Collected data:
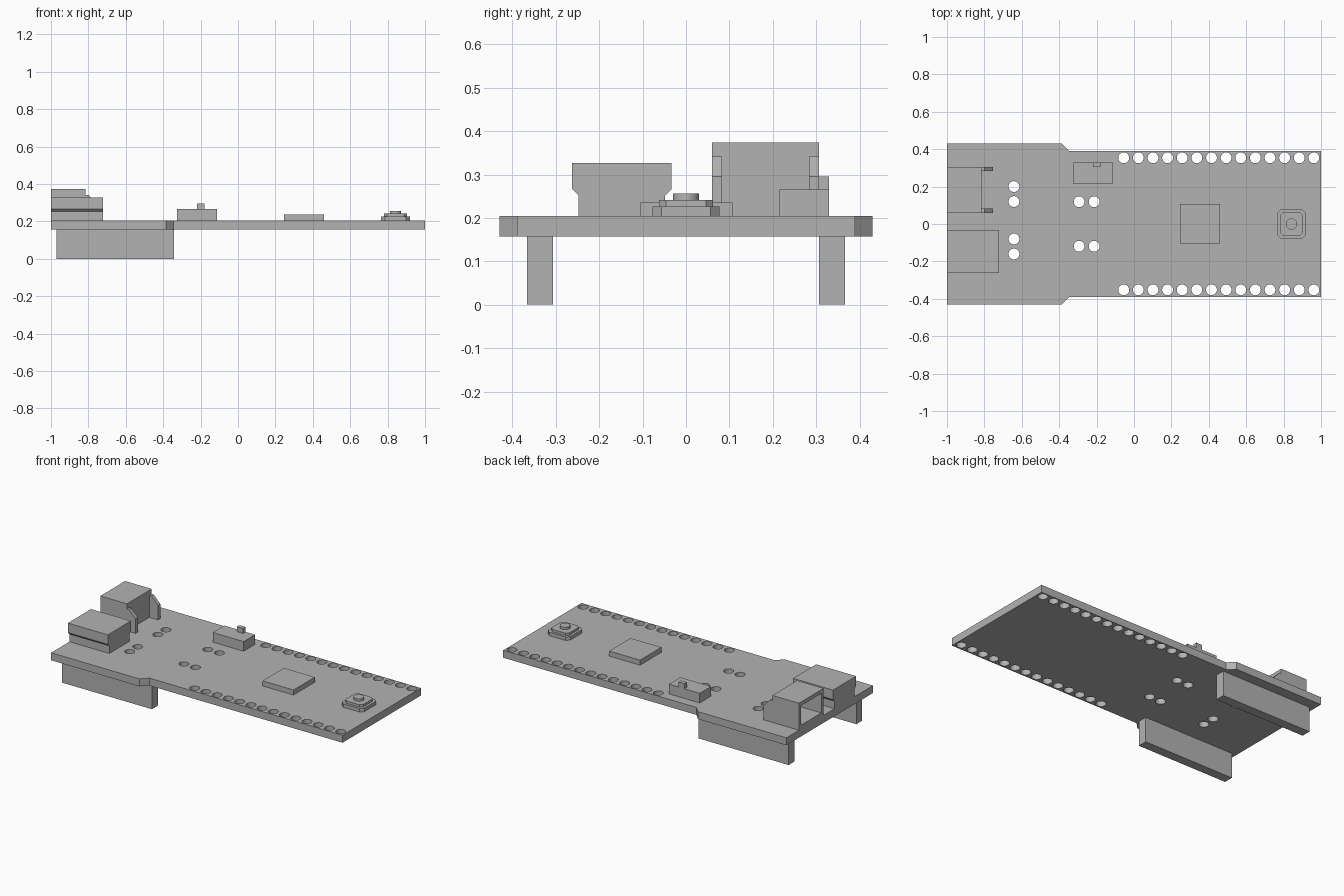
import bpy
import bmesh
from math import cos, sin, tau
from mathutils import Matrix

cube = bpy.data.objects.get("Cube")
if cube:
    bpy.data.objects.remove(cube, do_unlink=True)

GREY = (0.45, 0.45, 0.45, 1)
grey = bpy.data.materials.new("plain grey")
grey.use_nodes = True
grey.diffuse_color = GREY
grey.node_tree.nodes["Principled BSDF"].inputs["Base Color"].default_value = GREY

BOTTOM, TOP = 0.157, 0.204  # board faces


def finish(name, bm):
    bmesh.ops.recalc_face_normals(bm, faces=bm.faces)
    mesh = bpy.data.meshes.new(name)
    bm.to_mesh(mesh)
    bm.free()
    mesh.materials.append(grey)
    obj = bpy.data.objects.new(name, mesh)
    bpy.context.collection.objects.link(obj)
    return obj


def prism(name, profile, low, high, axis="z"):
    """Extrude a 2D profile between low and high along the given axis."""
    place = {"x": lambda a, b, t: (t, a, b),
             "y": lambda a, b, t: (a, t, b),
             "z": lambda a, b, t: (a, b, t)}[axis]
    bm = bmesh.new()
    rings = [[bm.verts.new(place(a, b, t)) for a, b in profile] for t in (low, high)]
    bm.faces.new(rings[0])
    bm.faces.new(rings[1])
    for i in range(len(profile)):
        j = (i + 1) % len(profile)
        bm.faces.new((rings[0][i], rings[0][j], rings[1][j], rings[1][i]))
    return finish(name, bm)


def box(name, x, y, z):
    return prism(name, [(x[0], y[0]), (x[1], y[0]), (x[1], y[1]), (x[0], y[1])], *z)


def chamfered_square(cx, r, c):
    k = r - c
    corners = [(r, -k), (r, k), (k, r), (-k, r), (-r, k), (-r, -k), (-k, -r), (k, -r)]
    return [(cx + x, y) for x, y in corners]


def cut(obj, cutter):
    """Subtract the cutter, bake the result and drop the cutter."""
    cutter.hide_render = True
    mod = obj.modifiers.new("cut", "BOOLEAN")
    mod.operation, mod.solver, mod.object = "DIFFERENCE", "EXACT", cutter
    graph = bpy.context.evaluated_depsgraph_get()
    baked = bpy.data.meshes.new_from_object(obj.evaluated_get(graph))
    obj.modifiers.clear()
    obj.data = baked
    bpy.data.objects.remove(cutter, do_unlink=True)


# Circuit board: wide end with chamfered shoulders, narrower tail
half = [(-1, 0.43), (-0.385, 0.43), (-0.345, 0.389), (1, 0.389)]
outline = half + [(x, -y) for x, y in reversed(half)]
board = prism("circuit_board", outline, BOTTOM, TOP)

# Pin holes along both edges plus the inner pairs
holes = [(-0.055 + 0.0782 * i, y) for i in range(14) for y in (0.354, -0.352)]
holes += [(-0.642, y) for y in (0.2, 0.12, -0.08, -0.16)]
holes += [(x, y) for x in (-0.293, -0.213) for y in (0.119, -0.119)]
bm = bmesh.new()
for x, y in holes:
    bmesh.ops.create_cone(bm, cap_ends=True, segments=32, radius1=0.029, radius2=0.029,
                          depth=0.3, matrix=Matrix.Translation((x, y, 0.18)))
cut(board, finish("hole_cutter", bm))

# Header strips underneath
for name, s in (("left_header", 1), ("right_header", -1)):
    box(name, (-0.97, -0.343), sorted((s * 0.307, s * 0.366)), (0, BOTTOM))

# Data port: narrow foot flaring to a wider shell
mid = -0.148
side = [(0.1, TOP), (0.1, 0.252), (0.115, 0.267), (0.115, 0.327)]
profile = [(mid + y, z) for y, z in side] + [(mid - y, z) for y, z in reversed(side)]
prism("data_port", profile, -1, -0.722, "x")

# Battery socket, open toward the board's edge, with sloped rear wings
socket = box("battery_socket", (-1, -0.815), (0.06, 0.306), (TOP, 0.374))
cut(socket, box("socket_cutter", (-1.1, -0.84), (0.083, 0.283), (0.228, 0.35)))
wing = [(-0.815, TOP), (-0.755, TOP), (-0.755, 0.295), (-0.8, 0.342), (-0.815, 0.342)]
for name, y in (("socket_wing_left", 0.283), ("socket_wing_right", 0.06)):
    prism(name, wing, y, y + 0.023, "y")

# Slide switch
box("switch_body", (-0.326, -0.112), (0.216, 0.329), (TOP, 0.265))
box("switch_knob", (-0.22, -0.178), (0.304, 0.329), (0.265, 0.296))

# Main chip
box("main_chip", (0.245, 0.46), (-0.105, 0.107), (TOP, 0.236))

# Push button: two chamfered tiers and a round cap
prism("button_base", chamfered_square(0.842, 0.077, 0.02), TOP, 0.226)
prism("button_tier", chamfered_square(0.842, 0.062, 0.016), 0.226, 0.241)
cap = prism("button_cap", [(0.842 + 0.03 * cos(tau * i / 32), 0.03 * sin(tau * i / 32))
                           for i in range(32)], 0.241, 0.256)

# Smooth the round walls, keep the edges sharp
bpy.ops.object.select_all(action="DESELECT")
for obj in (board, cap):
    obj.select_set(True)
bpy.context.view_layer.objects.active = board
bpy.ops.object.shade_smooth_by_angle()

**WHAT YOU HAVE TO DO:**
Among the lines above, return each one holding the string "name".

**ANSWER SECTION:**
def finish(name, bm):
    mesh = bpy.data.meshes.new(name)
    obj = bpy.data.objects.new(name, mesh)
def prism(name, profile, low, high, axis="z"):
    return finish(name, bm)
def box(name, x, y, z):
    return prism(name, [(x[0], y[0]), (x[1], y[0]), (x[1], y[1]), (x[0], y[1])], *z)
for name, s in (("left_header", 1), ("right_header", -1)):
    box(name, (-0.97, -0.343), sorted((s * 0.307, s * 0.366)), (0, BOTTOM))
for name, y in (("socket_wing_left", 0.283), ("socket_wing_right", 0.06)):
    prism(name, wing, y, y + 0.023, "y")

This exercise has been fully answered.